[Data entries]
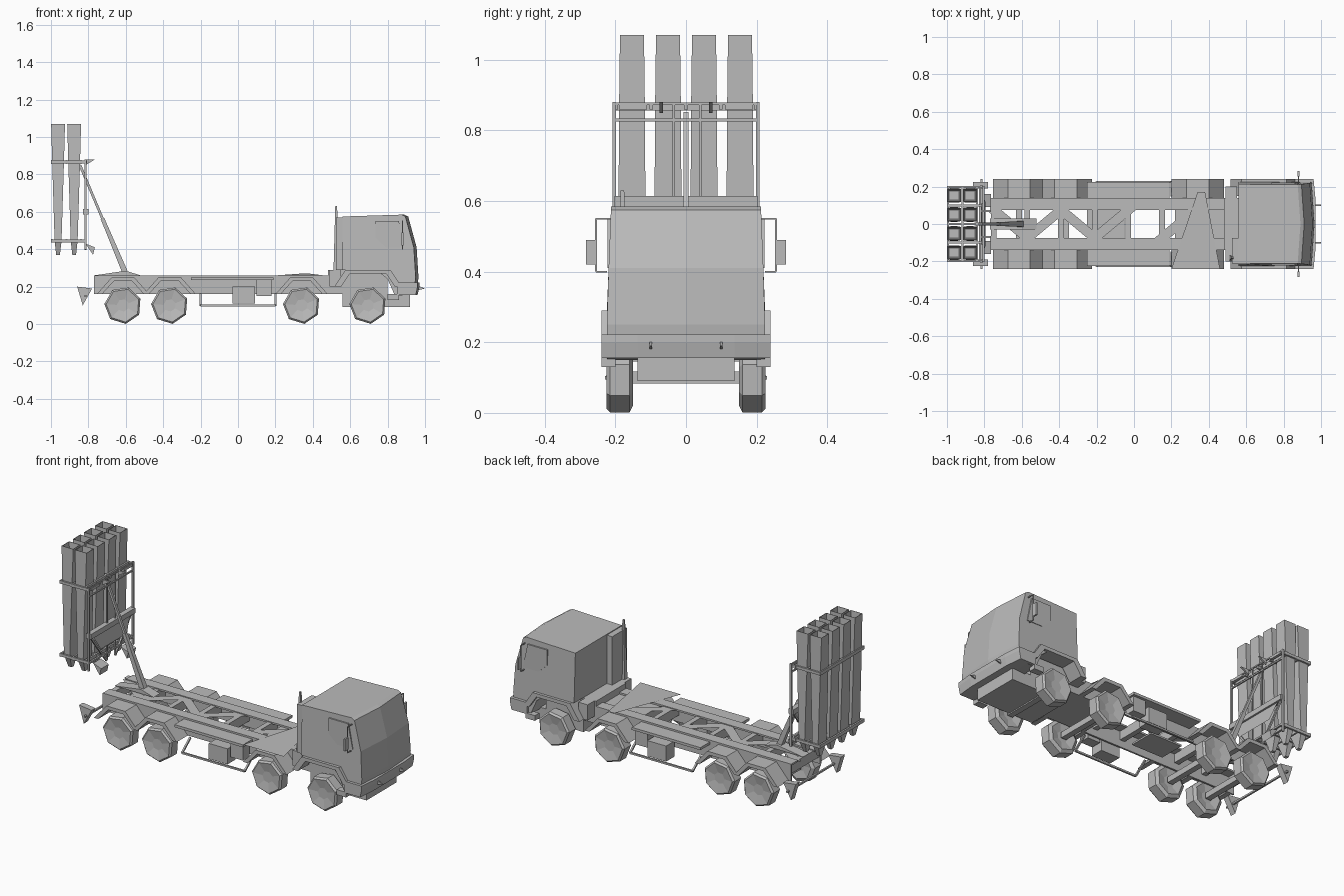
import bpy, math
from mathutils import Vector

default_cube = bpy.data.objects.get("Cube")
if default_cube:
    bpy.data.objects.remove(default_cube, do_unlink=True)

grey = bpy.data.materials.new("plain grey")
grey.use_nodes = True
grey.diffuse_color = (0.5, 0.5, 0.5, 1)
grey.node_tree.nodes["Principled BSDF"].inputs["Base Color"].default_value = grey.diffuse_color

SIDES = {"right": -1, "left": 1}
SQUARE = ((-1, -1), (1, -1), (1, 1), (-1, 1))

# Shared dimensions of the truck
axles = {"front": 0.695, "second": 0.34, "third": -0.365, "rear": -0.615}
tyre_radius = 0.1
tyre_inner, tyre_outer = 0.15, 0.225
body_side = 0.24
rail_side, rail_inner = 0.138, 0.075
rail_top, rail_bottom = 0.26, 0.16
rail_rear, rail_front = -0.77, 0.55
thin = 0.01

# Shared dimensions of the launcher
frame_x, frame_side = -0.815, 0.203
frame_low, frame_high = 0.4, 0.88
clamp_heights = (0.445, 0.867)
tube_low, tube_high = 0.37, 1.07
tube_rows = (-0.962, -0.876)
tube_pitch = 0.102


def make_mesh(name, verts, faces):
    mesh = bpy.data.meshes.new(name)
    mesh.from_pydata([tuple(v) for v in verts], [], faces)
    mesh.materials.append(grey)
    part = bpy.data.objects.new(name, mesh)
    bpy.context.collection.objects.link(part)


def loft(name, rings):
    """Skin a list of equal-length rings and cap both ends."""
    count = len(rings[0])
    last = (len(rings) - 1) * count
    faces = [(low + i, low + (i + 1) % count, low + count + (i + 1) % count, low + count + i)
             for low in range(0, last, count) for i in range(count)]
    faces.append(tuple(reversed(range(count))))
    faces.append(tuple(range(last, last + count)))
    make_mesh(name, [v for ring in rings for v in ring], faces)


def prism(name, profile, y_start, y_end):
    """Push a side profile of (x, z) points across y."""
    loft(name, [[(x, y, z) for x, z in profile] for y in (y_start, y_end)])


def box(name, xs, ys, zs):
    """Block between pairs of limits."""
    (back, front), (low, high) = xs, zs
    prism(name, [(back, low), (front, low), (front, high), (back, high)], *ys)


def span(middle, half):
    return middle - half, middle + half


def beam(name, start, end, width, end_width=None):
    """Square bar between two points, optionally tapered."""
    start, end = Vector(start), Vector(end)
    along = (end - start).normalized()
    helper = Vector((1, 0, 0)) if abs(along.y) > abs(along.x) else Vector((0, 1, 0))
    u = along.cross(helper).normalized()
    v = along.cross(u)
    loft(name, [[p + (u * i + v * j) * size / 2 for i, j in SQUARE]
                for p, size in ((start, width), (end, end_width or width))])


def wheel(name, x, side):
    """Seven-sided tyre with dished sides."""
    def ring(y, radius):
        angles = [math.tau * k / 7 + 0.3 for k in range(7)]
        return [(x + radius * math.sin(a), side * y, tyre_radius + radius * math.cos(a)) for a in angles]
    hub = tyre_radius / 3
    loft(name, [ring(tyre_inner + thin, hub), ring(tyre_inner, tyre_radius * 0.8),
                ring(tyre_inner + thin, tyre_radius), ring(tyre_outer - thin, tyre_radius),
                ring(tyre_outer, tyre_radius * 0.9), ring(tyre_outer - thin, hub)])


def fender(name, x, ys, top, half, flat):
    """Angular arch of constant thickness over an axle."""
    foot = top - 0.09
    outer = [(x - half, foot), (x - flat, top), (x + flat, top), (x + half, foot)]
    inner = [(x + (px - x) * 0.8, z - thin * 2 * (z == top)) for px, z in reversed(outer)]
    prism(name, outer + inner, *ys)


# Cab: side profile that narrows towards the roof, with a slightly bowed nose
roof, sill, nose = 0.585, 0.29, 0.96
cab_back, cab_side = 0.56, 0.224
cab_profile = [(cab_back, roof - thin), (0.885, roof), (0.905, roof - thin), (nose - thin, 0.41), (nose, 0.25),
               (nose - thin, 0.16), (0.84, 0.15), (0.8, 0.24), (0.74, sill), (cab_back, sill)]
cab_rings = []
for side, bulge in ((-1, -thin), (0, thin / 2), (1, -thin)):
    cab_rings.append([(x + bulge * (x > 0.88), side * (cab_side - 0.04 * max(0, z - sill)), z)
                      for x, z in cab_profile])
loft("cab", cab_rings)

# Bumper in three flat facets, with tow hooks
bumper_low, bumper_high = 0.155, 0.222
bumper_rings = []
for y, front in ((-body_side, nose - thin), (-rail_side, nose), (rail_side, nose), (body_side, nose - thin)):
    back = front - 0.1
    bumper_rings.append([(back, y, bumper_low), (front, y, bumper_low), (front + thin, y, 0.2),
                         (front + thin, y, bumper_high), (back, y, bumper_high)])
loft("front_bumper", bumper_rings)
for y in (-0.1, 0.1):
    prism("tow_hook", [(nose, 0.18), (1, 0.19), (nose, 0.205)], *span(y, thin / 3))
box("engine_underside", (cab_back, nose - 0.04), span(0, rail_side), (0.09, rail_bottom))
box("engine_block", (rail_front - 0.07, 0.8), span(0, rail_side), (rail_bottom, sill))

for label, side in SIDES.items():
    tyre_span = (side * tyre_inner, side * body_side)

    # Door window and mirror
    glass_side = side * (cab_side - thin)
    prism(label + "_door_window", [(0.735, 0.55), (0.86, 0.55), (0.89, 0.41), (0.79, 0.41), (0.735, 0.46)],
          glass_side, glass_side + side * thin * 0.8)
    mirror_x, mirror_side = 0.88, side * 0.255
    arm_ends = [(mirror_x, y, z) for z, y in ((0.55, glass_side), (0.55, mirror_side),
                                              (0.4, mirror_side), (0.4, side * cab_side))]
    for start, end in zip(arm_ends, arm_ends[1:]):
        beam(label + "_mirror_arm", start, end, thin / 2)
    box(label + "_mirror", span(mirror_x, thin / 2), (mirror_side, mirror_side + side * 0.028), (0.42, 0.49))
    box(label + "_cab_step", (0.8, 0.86), (side * 0.2, side * body_side), (0.13, rail_bottom))

    # Wheels and fenders
    for place, x in axles.items():
        wheel(f"{label}_{place}_wheel", x, side)
        if place == "front":
            fender(label + "_cab_fender", x, tyre_span, sill, 0.18, 0.12)
        else:
            fender(f"{label}_{place}_fender", x, (side * rail_side, side * body_side), 0.25, 0.14, 0.06)

    # Chassis rail: upright web and wide top flange
    box(label + "_rail_web", (rail_rear, rail_front), (side * (rail_side - thin), side * rail_side),
        (rail_bottom, rail_top))
    box(label + "_rail_flange", (rail_rear, rail_front), (side * rail_inner, side * rail_side),
        (rail_top - thin, rail_top))

    # Side deck, lockers and step frame
    box(label + "_side_deck", (-0.25, 0.19), (side * rail_side, tyre_outer * side), (rail_top - 0.025, rail_top - thin))
    box(label + "_locker", span(0.03, 0.06), (side * tyre_inner, side * tyre_outer), (0.11, 0.2))
    box(label + "_tank", span(0.14, 0.04), (side * tyre_inner, side * 0.21), (0.15, 0.235))
    step_y, step_z, step_end = side * tyre_outer, 0.1, 0.2
    beam(label + "_step_rail", (-step_end, step_y, step_z), (step_end, step_y, step_z), thin)
    for x in (-step_end, step_end):
        beam(label + "_step_hanger", (x, step_y, step_z), (x, side * tyre_inner, rail_bottom), thin)

    # Tail lamp
    prism(label + "_tail_lamp", [(-0.86, 0.2), (-0.78, 0.19), (-0.83, 0.1)], side * 0.19, side * tyre_outer)

# Cross members, with wide zigzag plates in every bay but the open middle one
bay, open_bay = 0.18, 4
for k in range(6):
    x = rail_rear + 0.02 + k * bay
    box("cross_member", span(x, thin * 1.5), span(0, rail_side), (0.2, rail_top - thin / 2))
    if k != open_bay:
        lean = rail_inner * (-1) ** k
        plate_z, half = rail_top - thin / 2, 0.04
        make_mesh("brace_plate", [(x - half, lean, plate_z), (x + half, lean, plate_z),
                                  (x + bay + half, -lean, plate_z), (x + bay - half, -lean, plate_z)], [(0, 1, 2, 3)])
box("gearbox_cover", (0.22, 0.5), span(0, rail_side), (rail_bottom, rail_top - thin))
box("belly_plate", (-0.25, -0.05), span(0, rail_inner), (rail_bottom, rail_bottom + thin))
make_mesh("sloping_deck", [(0.2, -body_side, rail_top), (0.46, -body_side, rail_top),
                           (0.38, 0.17, rail_top + thin), (0.34, 0.17, rail_top + thin)], [(0, 1, 2, 3)])
for x in axles.values():
    beam("axle", (x, -tyre_inner, tyre_radius), (x, tyre_inner, tyre_radius), tyre_radius / 3)
beam("rear_bumper_bar", (frame_x, -body_side, 0.15), (frame_x, body_side, 0.15), thin)
prism("hinge_block", [(rail_rear, rail_top), (-0.52, rail_top), (-0.6, rail_top + 0.025)], *span(0, 0.03))

# Exhaust and intake behind the cab
stack_x, stack_y = 0.525, -0.18
beam("exhaust_stack", (stack_x, stack_y, rail_top), (stack_x, stack_y, 0.63), 0.03, thin)
box("air_intake", (stack_x, cab_back), (-0.21, -rail_inner), (sill, 0.57))
box("rear_cab_mount", (rail_front - 0.06, rail_front), span(0, 0.2), (0.2, sill))


# Launch tubes: open square tops, tapering in depth towards the base
def tube_ring(x, y, z, depth, width):
    return [(x + depth * i, y + width * j, z) for i, j in SQUARE]


for x in tube_rows:
    for column in range(4):
        y = (column - 1.5) * tube_pitch
        mouth, width = 0.037, 0.034
        wall = thin / 2
        loft("launch_tube", [
            tube_ring(x, y, tube_low, thin, thin),
            tube_ring(x, y, clamp_heights[0], mouth / 2, width + wall),
            tube_ring(x, y, clamp_heights[1], mouth * 0.85, width + wall / 2),
            tube_ring(x, y, tube_high, mouth, width),
            tube_ring(x, y, tube_high, mouth - wall / 2, width - wall / 2),
            tube_ring(x, y, tube_high - 0.1, mouth - thin, width - thin)])

# Clamps around the tubes
row_pitch = tube_rows[1] - tube_rows[0]
clamp_back = tube_rows[0] - 0.038
for z in clamp_heights:
    for k in range(3):
        middle = clamp_back + thin / 2 + row_pitch * k * 0.9
        box("tube_clamp", span(middle, thin / 2), span(0, frame_side), span(z, thin))
    for k in range(-2, 3):
        box("clamp_link", (clamp_back, frame_x), span(k * tube_pitch * 0.97, thin / 2), span(z, thin * 0.8))

# Erector frame
for y in (-frame_side, frame_side):
    beam("frame_post", (frame_x, y, frame_low), (frame_x, y, frame_high), thin)
for y in (-0.035, 0.04):
    beam("inner_post", (frame_x, y, frame_low), (frame_x, y, frame_high), thin * 0.7)
for z, width in ((frame_high - thin / 2, thin * 0.7), (0.83, thin * 0.8), (0.6, thin * 3), (clamp_heights[0], thin)):
    beam("frame_crossbar", (frame_x, -frame_side, z), (frame_x, frame_side, z), width)
panel_top, panel_low = 0.61, 0.5
make_mesh("frame_panel", [(frame_x, -0.18, panel_top), (frame_x, 0.18, panel_top),
                          (frame_x + 0.02, 0.12, panel_low), (frame_x + 0.02, -0.12, panel_low)], [(0, 1, 2, 3)])
for side in SIDES.values():
    beam("frame_brace", (frame_x, side * frame_side, panel_top), (frame_x, side * 0.04, frame_low), thin)
    prism("pivot_lug", [(frame_x, 0.43), (frame_x + 0.05, 0.41), (frame_x + 0.04, tube_low)], side * 0.09, side * 0.16)
    prism("latch", [(frame_x, frame_high), (frame_x + 0.05, frame_high), (frame_x, frame_high - 0.03)],
          *span(side * 0.07, thin / 2))
    beam("lock_roller", (frame_x, side * 0.11, clamp_heights[1]), (frame_x, side * 0.19, clamp_heights[1]), thin * 1.5)

# Lift ram
ram_top, ram_foot = Vector((-0.845, 0, 0.85)), Vector((-0.605, 0, 0.28))
ram_middle = ram_top.lerp(ram_foot, 0.5)
beam("lift_ram_rod", ram_top, ram_middle, thin * 1.4)
beam("lift_ram_cylinder", ram_middle, ram_foot, thin * 2, thin * 3)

■ **Problem details**: Your answer should be the lines above, from the line containing "count = len(rings[0])" up to and including the line containing "for low in range(0, last, count)", reproduced exactly and with nothing else.

■ **Task result**:
    count = len(rings[0])
    last = (len(rings) - 1) * count
    faces = [(low + i, low + (i + 1) % count, low + count + (i + 1) % count, low + count + i)
             for low in range(0, last, count) for i in range(count)]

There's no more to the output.